### Exercise aim
When the material ends, stop; until then, set down every line exactly.

*** Records provided ***

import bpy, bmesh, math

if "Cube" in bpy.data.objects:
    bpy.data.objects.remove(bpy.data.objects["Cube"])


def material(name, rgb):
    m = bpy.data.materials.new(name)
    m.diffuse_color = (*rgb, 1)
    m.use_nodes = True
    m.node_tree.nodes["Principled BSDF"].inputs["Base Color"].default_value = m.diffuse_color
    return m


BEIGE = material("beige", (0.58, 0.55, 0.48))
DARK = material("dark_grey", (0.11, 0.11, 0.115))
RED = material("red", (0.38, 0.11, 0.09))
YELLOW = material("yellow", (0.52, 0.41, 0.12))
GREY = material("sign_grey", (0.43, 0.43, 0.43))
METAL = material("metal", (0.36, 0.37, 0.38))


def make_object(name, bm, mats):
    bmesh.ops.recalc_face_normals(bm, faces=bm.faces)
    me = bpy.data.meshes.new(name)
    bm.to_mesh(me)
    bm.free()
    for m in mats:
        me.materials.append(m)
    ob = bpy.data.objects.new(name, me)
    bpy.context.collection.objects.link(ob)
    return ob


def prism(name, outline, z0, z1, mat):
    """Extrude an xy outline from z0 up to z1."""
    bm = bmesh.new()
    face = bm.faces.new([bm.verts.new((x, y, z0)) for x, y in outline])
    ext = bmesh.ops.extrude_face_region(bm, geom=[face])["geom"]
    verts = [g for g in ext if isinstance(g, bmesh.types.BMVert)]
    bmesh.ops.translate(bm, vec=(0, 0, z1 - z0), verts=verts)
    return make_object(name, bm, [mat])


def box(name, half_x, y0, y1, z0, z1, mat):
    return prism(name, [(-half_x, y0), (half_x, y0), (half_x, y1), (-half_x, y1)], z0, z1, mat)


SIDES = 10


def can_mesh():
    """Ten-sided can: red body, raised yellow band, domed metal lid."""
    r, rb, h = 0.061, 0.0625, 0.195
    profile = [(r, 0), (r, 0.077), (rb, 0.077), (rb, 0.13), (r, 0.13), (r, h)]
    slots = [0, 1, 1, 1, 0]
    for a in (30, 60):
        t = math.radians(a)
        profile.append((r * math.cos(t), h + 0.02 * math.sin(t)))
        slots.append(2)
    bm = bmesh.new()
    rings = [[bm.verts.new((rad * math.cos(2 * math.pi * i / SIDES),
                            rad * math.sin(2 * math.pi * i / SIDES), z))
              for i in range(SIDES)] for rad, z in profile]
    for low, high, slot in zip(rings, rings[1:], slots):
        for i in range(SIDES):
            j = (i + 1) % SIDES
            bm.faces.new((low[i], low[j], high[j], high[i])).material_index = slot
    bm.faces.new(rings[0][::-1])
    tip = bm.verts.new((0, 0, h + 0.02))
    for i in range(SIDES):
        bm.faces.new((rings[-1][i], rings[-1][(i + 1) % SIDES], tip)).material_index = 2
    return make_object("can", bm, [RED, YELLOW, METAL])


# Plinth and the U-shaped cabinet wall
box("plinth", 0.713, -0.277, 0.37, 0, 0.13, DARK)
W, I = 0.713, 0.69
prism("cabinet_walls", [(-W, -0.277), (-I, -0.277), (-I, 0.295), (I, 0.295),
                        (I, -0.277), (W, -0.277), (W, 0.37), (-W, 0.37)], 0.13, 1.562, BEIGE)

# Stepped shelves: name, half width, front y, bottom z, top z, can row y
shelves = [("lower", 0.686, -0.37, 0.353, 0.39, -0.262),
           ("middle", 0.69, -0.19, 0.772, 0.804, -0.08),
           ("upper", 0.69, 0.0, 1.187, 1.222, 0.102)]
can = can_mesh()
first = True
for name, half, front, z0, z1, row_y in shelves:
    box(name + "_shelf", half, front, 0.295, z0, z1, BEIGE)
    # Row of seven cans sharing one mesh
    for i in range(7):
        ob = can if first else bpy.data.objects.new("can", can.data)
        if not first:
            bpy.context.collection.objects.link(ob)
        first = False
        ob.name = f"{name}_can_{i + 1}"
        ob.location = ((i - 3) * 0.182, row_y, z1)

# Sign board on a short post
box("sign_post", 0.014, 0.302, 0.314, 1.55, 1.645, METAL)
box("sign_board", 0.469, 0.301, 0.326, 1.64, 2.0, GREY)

*** End of Records provided ***

### Response area
import bpy, bmesh, math

if "Cube" in bpy.data.objects:
    bpy.data.objects.remove(bpy.data.objects["Cube"])


def material(name, rgb):
    m = bpy.data.materials.new(name)
    m.diffuse_color = (*rgb, 1)
    m.use_nodes = True
    m.node_tree.nodes["Principled BSDF"].inputs["Base Color"].default_value = m.diffuse_color
    return m


BEIGE = material("beige", (0.58, 0.55, 0.48))
DARK = material("dark_grey", (0.11, 0.11, 0.115))
RED = material("red", (0.38, 0.11, 0.09))
YELLOW = material("yellow", (0.52, 0.41, 0.12))
GREY = material("sign_grey", (0.43, 0.43, 0.43))
METAL = material("metal", (0.36, 0.37, 0.38))


def make_object(name, bm, mats):
    bmesh.ops.recalc_face_normals(bm, faces=bm.faces)
    me = bpy.data.meshes.new(name)
    bm.to_mesh(me)
    bm.free()
    for m in mats:
        me.materials.append(m)
    ob = bpy.data.objects.new(name, me)
    bpy.context.collection.objects.link(ob)
    return ob


def prism(name, outline, z0, z1, mat):
    """Extrude an xy outline from z0 up to z1."""
    bm = bmesh.new()
    face = bm.faces.new([bm.verts.new((x, y, z0)) for x, y in outline])
    ext = bmesh.ops.extrude_face_region(bm, geom=[face])["geom"]
    verts = [g for g in ext if isinstance(g, bmesh.types.BMVert)]
    bmesh.ops.translate(bm, vec=(0, 0, z1 - z0), verts=verts)
    return make_object(name, bm, [mat])


def box(name, half_x, y0, y1, z0, z1, mat):
    return prism(name, [(-half_x, y0), (half_x, y0), (half_x, y1), (-half_x, y1)], z0, z1, mat)


SIDES = 10


def can_mesh():
    """Ten-sided can: red body, raised yellow band, domed metal lid."""
    r, rb, h = 0.061, 0.0625, 0.195
    profile = [(r, 0), (r, 0.077), (rb, 0.077), (rb, 0.13), (r, 0.13), (r, h)]
    slots = [0, 1, 1, 1, 0]
    for a in (30, 60):
        t = math.radians(a)
        profile.append((r * math.cos(t), h + 0.02 * math.sin(t)))
        slots.append(2)
    bm = bmesh.new()
    rings = [[bm.verts.new((rad * math.cos(2 * math.pi * i / SIDES),
                            rad * math.sin(2 * math.pi * i / SIDES), z))
              for i in range(SIDES)] for rad, z in profile]
    for low, high, slot in zip(rings, rings[1:], slots):
        for i in range(SIDES):
            j = (i + 1) % SIDES
            bm.faces.new((low[i], low[j], high[j], high[i])).material_index = slot
    bm.faces.new(rings[0][::-1])
    tip = bm.verts.new((0, 0, h + 0.02))
    for i in range(SIDES):
        bm.faces.new((rings[-1][i], rings[-1][(i + 1) % SIDES], tip)).material_index = 2
    return make_object("can", bm, [RED, YELLOW, METAL])


# Plinth and the U-shaped cabinet wall
box("plinth", 0.713, -0.277, 0.37, 0, 0.13, DARK)
W, I = 0.713, 0.69
prism("cabinet_walls", [(-W, -0.277), (-I, -0.277), (-I, 0.295), (I, 0.295),
                        (I, -0.277), (W, -0.277), (W, 0.37), (-W, 0.37)], 0.13, 1.562, BEIGE)

# Stepped shelves: name, half width, front y, bottom z, top z, can row y
shelves = [("lower", 0.686, -0.37, 0.353, 0.39, -0.262),
           ("middle", 0.69, -0.19, 0.772, 0.804, -0.08),
           ("upper", 0.69, 0.0, 1.187, 1.222, 0.102)]
can = can_mesh()
first = True
for name, half, front, z0, z1, row_y in shelves:
    box(name + "_shelf", half, front, 0.295, z0, z1, BEIGE)
    # Row of seven cans sharing one mesh
    for i in range(7):
        ob = can if first else bpy.data.objects.new("can", can.data)
        if not first:
            bpy.context.collection.objects.link(ob)
        first = False
        ob.name = f"{name}_can_{i + 1}"
        ob.location = ((i - 3) * 0.182, row_y, z1)

# Sign board on a short post
box("sign_post", 0.014, 0.302, 0.314, 1.55, 1.645, METAL)
box("sign_board", 0.469, 0.301, 0.326, 1.64, 2.0, GREY)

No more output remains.